The resolution, which passed 4-3, will prohibit the city from spending tax dollars on “obscene” material at Helen Hall Library intended for those under the age of 18 establish a new challenge process for such material and allow the council to create a Community Standards Review Committee to consider challenged materials.
The topics initially listed as “harmful content” in the proposal were pedophilia and/or incest; rape and bondage; gender ideology; ideologue human sexuality; and books with sex, nudity, sexual preference or related topics for an intended audience below the age of 10. However, the council removed gender ideology and ideologue human sexuality from the list of prohibited topics before approval.
Council Members Tommy Cones and Justin Hicks as well as Mayor Pro Tem Andy Mann and Mayor Nick Long supported the resolution with Council Members Chad Tressler, John Bowen and Tom Crews voting against. The seat of Position 7 was vacant at the meeting as the runoff election was in progress at the time.
“I don’t think that a City Council meeting is the place to develop policy on the fly; that is irresponsible,” Bowen said in regards to the resolution.
More than 50 people voiced opposition to the resolution during public comment, citing varied concerns, including the loss of valuable educational resources, the cost of establishing a new committee, potential legal trouble, vague language, the possible loss of LGBT+ representation, censorship, governmental overreach and parental rights.
“This is an egregious resolution that denies our citizens their freedom of speech,” said Kathleen Nenninger, vice chair of the Helen Hall Library board of trustees.
Another concern from commenters was Helen Hall Library already has a reconsideration process where those with an objection to certain library material can submit a two-page form to the library staff. The staff can then make a recommendation to the library board, which has the final say on whether to accept the recommendation.
“I would much rather see a workshop, not on our regular agenda, revising the informal process from the library as a starting point instead of starting with this broken thing as a starting point,” Tressler said.
The library board and staff were not consulted about the proposed resolution, Nenninger said. City staff did not immediately return requests for comment on what spurred the resolution.
Most of the individuals who spoke out in support of the resolution read sexually explicit passages from specific books, which they claimed were available to children at the library. They also said they were concerned their tax dollars were being used to purchase such material.
“We’re not trying to ban books by any means,” Cones said. "I don't want to take out books about the gay community in the library. I certainly don't want minors to pick up a book and sit down at a table and start looking at some of these pictures that we were handed tonight."
Clear Creek ISD Trustee Scott Bowen also spoke in support of the city’s resolution during the public comment period. He said the council was giving a voice to citizens who have concerns about the library’s materials.
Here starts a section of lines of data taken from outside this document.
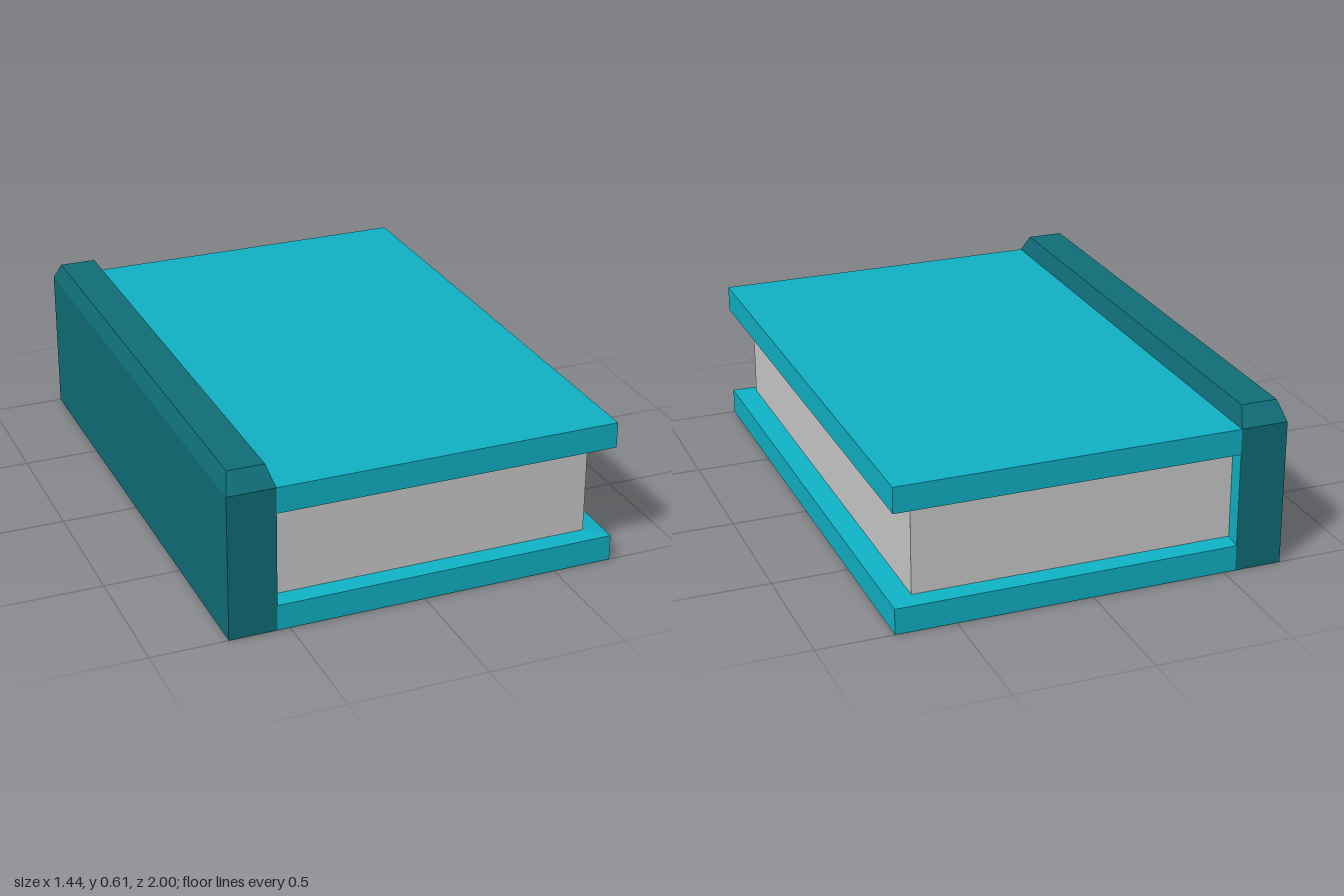
import * as THREE from 'three';

export function createModel() {
  const model = new THREE.Group();
  const material = (name, color) => {
    const m = new THREE.MeshStandardMaterial({ color });
    m.name = name;
    return m;
  };
  const cover = material('coverTeal', 0x10b2c6);
  const spine = material('spineDarkTeal', 0x106e78);
  const paper = material('paperGrey', 0xcbcbcb);

  // Block from (x0,y0) to (x1,y1), reaching z0 each way at the bottom and z1 at the top;
  // the top edges may be pulled to other x positions.
  const block = (name, mat, x0, x1, y0, y1, z0, z1 = z0, topX0 = x0, topX1 = x1) => {
    let geo = new THREE.BoxGeometry(1, 1, 1);
    const p = geo.attributes.position;
    for (let i = 0; i < p.count; i++) {
      const top = p.getY(i) > 0;
      const right = p.getX(i) > 0;
      const x = top ? (right ? topX1 : topX0) : (right ? x1 : x0);
      p.setXYZ(i, x, top ? y1 : y0, Math.sign(p.getZ(i)) * (top ? z1 : z0));
    }
    geo.computeVertexNormals();
    const mesh = new THREE.Mesh(geo, mat);
    mesh.name = name;
    model.add(mesh);
    return mesh;
  };

  const hinge = -0.545, edge = 0.72, pageEdge = 0.64, pageZ = 0.94;

  // Each cover is a board with a shallow raised bed that meets the pages
  const lowerCover = new THREE.Group();
  lowerCover.name = 'lowerCover';
  lowerCover.add(
    block('lowerBoard', cover, hinge, edge, 0, 0.096, 1),
    block('lowerBed', cover, hinge, edge, 0.096, 0.106, 1, pageZ, hinge, pageEdge));
  const upperCover = lowerCover.clone();
  upperCover.name = 'upperCover';
  upperCover.children[0].name = 'upperBoard';
  upperCover.children[1].name = 'upperBed';
  upperCover.rotation.x = Math.PI;
  upperCover.position.y = 0.542;
  model.add(lowerCover, upperCover);

  // Page block
  block('pages', paper, hinge, pageEdge, 0.106, 0.436, pageZ);

  // Spine, whose inner face takes the cover colour, and its bevelled ridge
  block('spine', [cover, spine, spine, spine, spine, spine], -edge, hinge, 0, 0.542, 1);
  block('spineRidge', spine, -edge, hinge, 0.542, 0.61, 1, 0.95, -0.70, -0.565);

  return model;
}
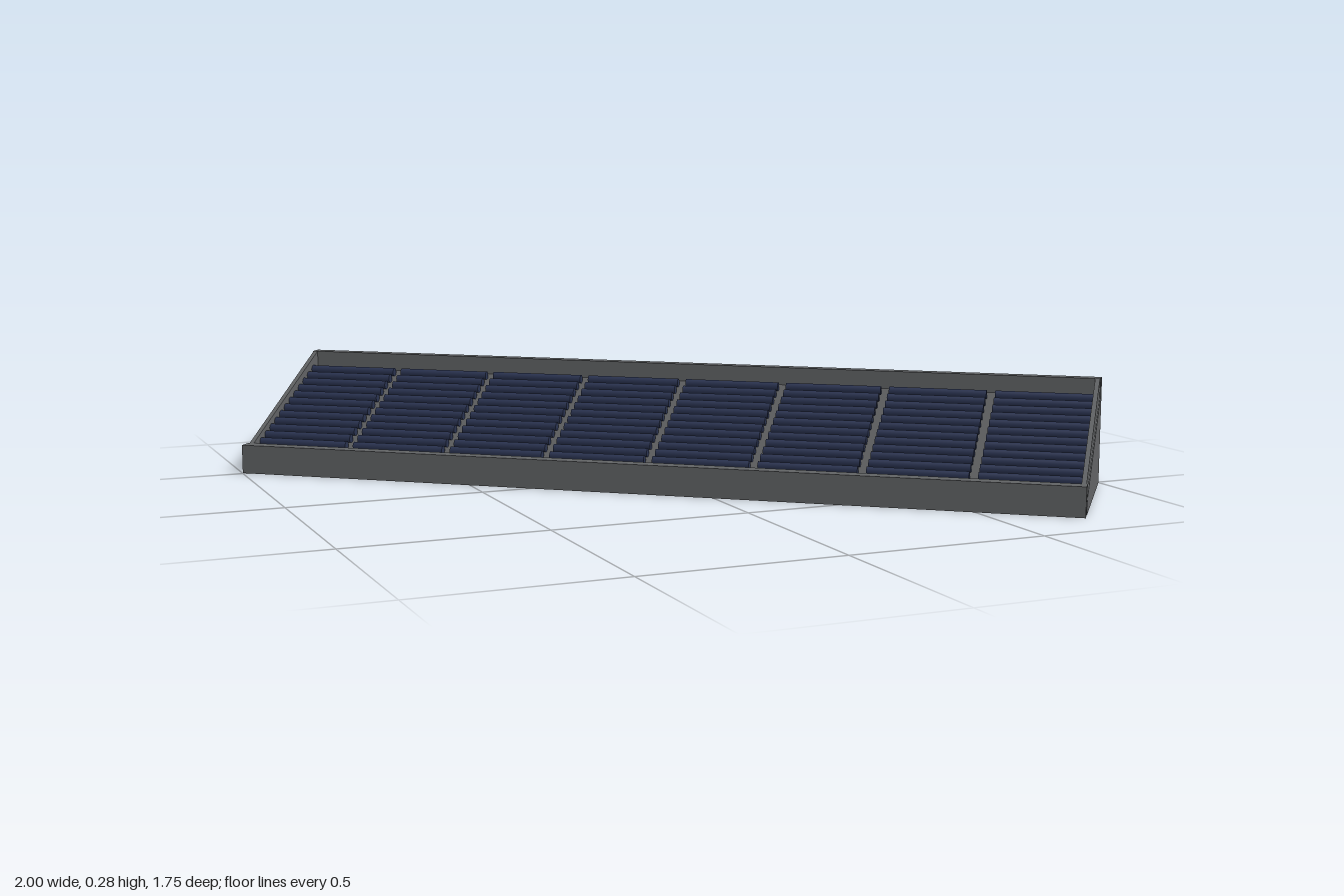
import * as THREE from 'three';

export function createModel() {
  const root = new THREE.Group();
  root.name = 'slopedTubeArray';
  const mat = (name, color) => {
    const m = new THREE.MeshStandardMaterial({ color });
    m.name = name;
    return m;
  };
  const frame = mat('frame grey', 0x606264);
  const board = mat('board grey', 0x5a5b5c);
  const post = mat('post dark grey', 0x36393c);
  const navy = mat('tube navy', 0x29324f);

  // Main body is turned on the ground; local x runs along it, +z is its low edge
  const body = new THREE.Group();
  body.name = 'body';
  body.rotation.y = -0.682;
  root.add(body);

  const L = 2.19, W = 0.472, BAYS = 8, PITCH = L / BAYS;

  const box = (parent, name, material, size, pos) => {
    const m = new THREE.Mesh(new THREE.BoxGeometry(...size), material);
    m.name = name;
    m.position.set(...pos);
    parent.add(m);
    return m;
  };

  // Cross-section in (z, y), extruded along x and centred at x
  const section = (name, pts, length, x) => {
    const shape = new THREE.Shape(pts.map(([z, y]) => new THREE.Vector2(-z, y)));
    const geo = new THREE.ExtrudeGeometry(shape, { depth: length, bevelEnabled: false });
    geo.translate(0, 0, -length / 2).rotateY(Math.PI / 2);
    const m = new THREE.Mesh(geo, frame);
    m.name = name;
    m.position.x = x;
    body.add(m);
  };

  // Low front beam with a top lip, and high back beam
  const f = W / 2;
  section('frontBeam', [[f, 0], [f, 0.075], [f - 0.038, 0.075], [f - 0.038, 0.037],
    [f - 0.012, 0.037], [f - 0.012, 0]], L, 0);
  section('backBeam', [[-f, 0.225], [-f, 0.275], [-f + 0.034, 0.275], [-f + 0.034, 0.225]], L, 0);

  // End walls with sloping rails on top
  for (const s of [-1, 1]) {
    section('endWall', [[-f, 0], [f - 0.038, 0], [f - 0.038, 0.037], [-f + 0.034, 0.228],
      [-f, 0.228]], 0.01, s * (L / 2 - 0.005));
    section('endRail', [[f - 0.038, 0.037], [f - 0.038, 0.075], [-f + 0.034, 0.275],
      [-f + 0.034, 0.228]], 0.012, s * (L / 2 - 0.009));
  }

  // Sloping deck: backing board with rows of tubes in eight bays
  const deck = new THREE.Group();
  deck.name = 'deck';
  deck.position.set(0, 0.133, 0);
  deck.rotation.x = 0.446;
  body.add(deck);
  box(deck, 'backingBoard', board, [L - 0.02, 0.008, 0.445], [0, -0.004, 0]);

  const ROWS = 13, span = 0.425;
  const tubeGeo = new THREE.CylinderGeometry(0.0115, 0.0115, PITCH - 0.022, 10).rotateZ(Math.PI / 2);
  for (let b = 0; b < BAYS; b++) {
    const bay = new THREE.Group();
    bay.name = 'tubeBay';
    bay.position.x = (b - (BAYS - 1) / 2) * PITCH;
    for (let r = 0; r < ROWS; r++) {
      const tube = new THREE.Mesh(tubeGeo, navy);
      tube.name = 'tube';
      tube.position.set(0, 0.011, ((r + 0.5) / ROWS - 0.5) * span);
      bay.add(tube);
    }
    deck.add(bay);
  }

  // Two rows of thin posts between the bays
  for (let i = 1; i < BAYS; i++) {
    const x = -L / 2 + i * PITCH;
    box(body, 'backPost', post, [0.008, 0.226, 0.008], [x, 0.113, -f + 0.008]);
    box(body, 'innerPost', post, [0.006, 0.184, 0.006], [x, 0.092, -f + 0.11]);
  }

  // Two long rails across the open back
  for (const y of [0.078, 0.155]) {
    box(body, 'backRail', post, [L - 0.02, 0.007, 0.007], [0, y, -f + 0.008]);
  }
  return root;
}
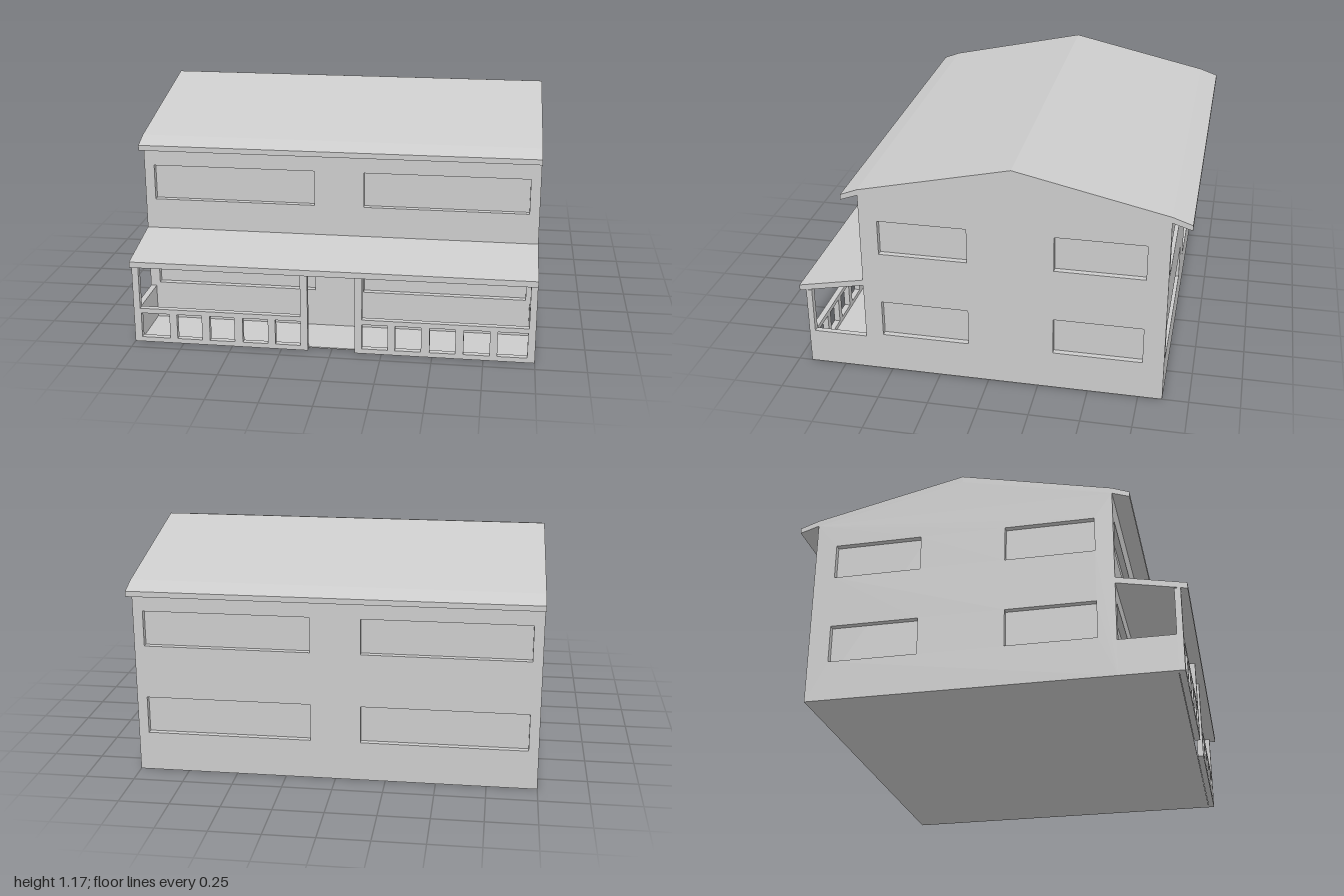
import * as THREE from 'three';

const material = new THREE.MeshStandardMaterial({ color: 0xcccccc, flatShading: true });
const T = 0.03; // wall thickness, also the depth of the window recesses

function rectPath(x0, x1, y0, y1) {
  return new THREE.Path([[x0, y0], [x1, y0], [x1, y1], [x0, y1]].map(p => new THREE.Vector2(...p)));
}

function extrude(points, depth, holes = []) {
  const shape = new THREE.Shape(points.map(p => new THREE.Vector2(...p)));
  shape.holes = holes.map(h => rectPath(...h));
  return new THREE.ExtrudeGeometry(shape, { depth, bevelEnabled: false });
}

// Extrudes a [z, y] profile along x, from x0 to x1
function extrudeX(points, x0, x1, holes = []) {
  const geo = extrude(points.map(([z, y]) => [-z, y]), x1 - x0,
    holes.map(([z0, z1, y0, y1]) => [-z1, -z0, y0, y1]));
  return geo.rotateY(Math.PI / 2).translate(x0, 0, 0);
}

function box(x0, x1, y0, y1, z0, z1) {
  return new THREE.BoxGeometry(x1 - x0, y1 - y0, z1 - z0)
    .translate((x0 + x1) / 2, (y0 + y1) / 2, (z0 + z1) / 2);
}

export function createModel() {
  const model = new THREE.Group();
  const add = (name, geometry) => {
    const mesh = new THREE.Mesh(geometry, material);
    mesh.name = name;
    model.add(mesh);
  };

  const front = 0.63, back = -0.87, ridge = -0.12;
  const rows = [[0.2, 0.39], [0.66, 0.84]];

  // Inner core: its faces are the window panes
  add('windowPanes', extrudeX([[front - T, 0], [front - T, 0.97], [ridge, 1.135],
    [back + T, 0.97], [back + T, 0]], -1 + T, 1 - T));

  // Gable walls with two rows of windows
  const gable = [[front, 0], [front, 0.97], [ridge, 1.135], [back, 0.97], [back, 0]];
  const sideWindows = rows.flatMap(r => [[0.1, 0.54, ...r], [-0.765, -0.325, ...r]]);
  add('leftWall', extrudeX(gable, 1 - T, 1, sideWindows));
  add('rightWall', extrudeX(gable, -1, -1 + T, sideWindows));

  // Front and back walls
  const longWall = [[-1 + T, 0], [1 - T, 0], [1 - T, 0.972], [-1 + T, 0.972]];
  const longWindows = rows.flatMap(r => [[-0.95, -0.125, ...r], [0.125, 0.95, ...r]]);
  add('frontWall', extrude(longWall, T, longWindows).translate(0, 0, front - T));
  add('backWall', extrude(longWall, T, longWindows).translate(0, 0, back));

  // Main roof with flared eaves
  add('mainRoof', extrudeX([
    [0.715, 0.967], [front, 1.0], [ridge, 1.167], [back, 1.0], [-0.965, 0.967],
    [-0.965, 0.94], [back, 0.97], [ridge, 1.135], [front, 0.97], [0.715, 0.94],
  ], -1, 1));

  // Lean-to porch roof and floor
  add('porchRoof', extrudeX([[front, 0.505], [0.965, 0.44], [0.965, 0.41], [front, 0.475]], -1, 1));
  add('porchFloor', box(-1 + T, 1 - T, 0, 0.006, front, 0.9));

  // Porch front: posts and parapet with square openings, mirrored about the entrance
  const openings = [[0.153, 0.28], [0.317, 0.445], [0.487, 0.613], [0.653, 0.78], [0.818, 0.963]];
  for (const [side, s] of [['left', 1], ['right', -1]]) {
    const outline = [[0.117, 0], [1, 0], [1, 0.417], [0.967, 0.417], [0.967, 0.18],
      [0.153, 0.18], [0.153, 0.417], [0.117, 0.417]].map(([x, y]) => [s * x, y]);
    const holes = openings.map(([a, b]) => [Math.min(s * a, s * b), Math.max(s * a, s * b), 0.025, 0.155]);
    add(side + 'PorchFront', extrude(outline, T, holes).translate(0, 0, 0.902));
    const x = s * (1 - T / 2);
    add(side + 'PorchParapet', box(x - T / 2, x + T / 2, 0, 0.18, front, 0.902));
  }

  return model;
}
“If the process got you to the point where the kinds of things I’m hearing are for kids and they’re identified as for kids and mixed in with innocent books, then the process is broken and it needs to be changed,” he said.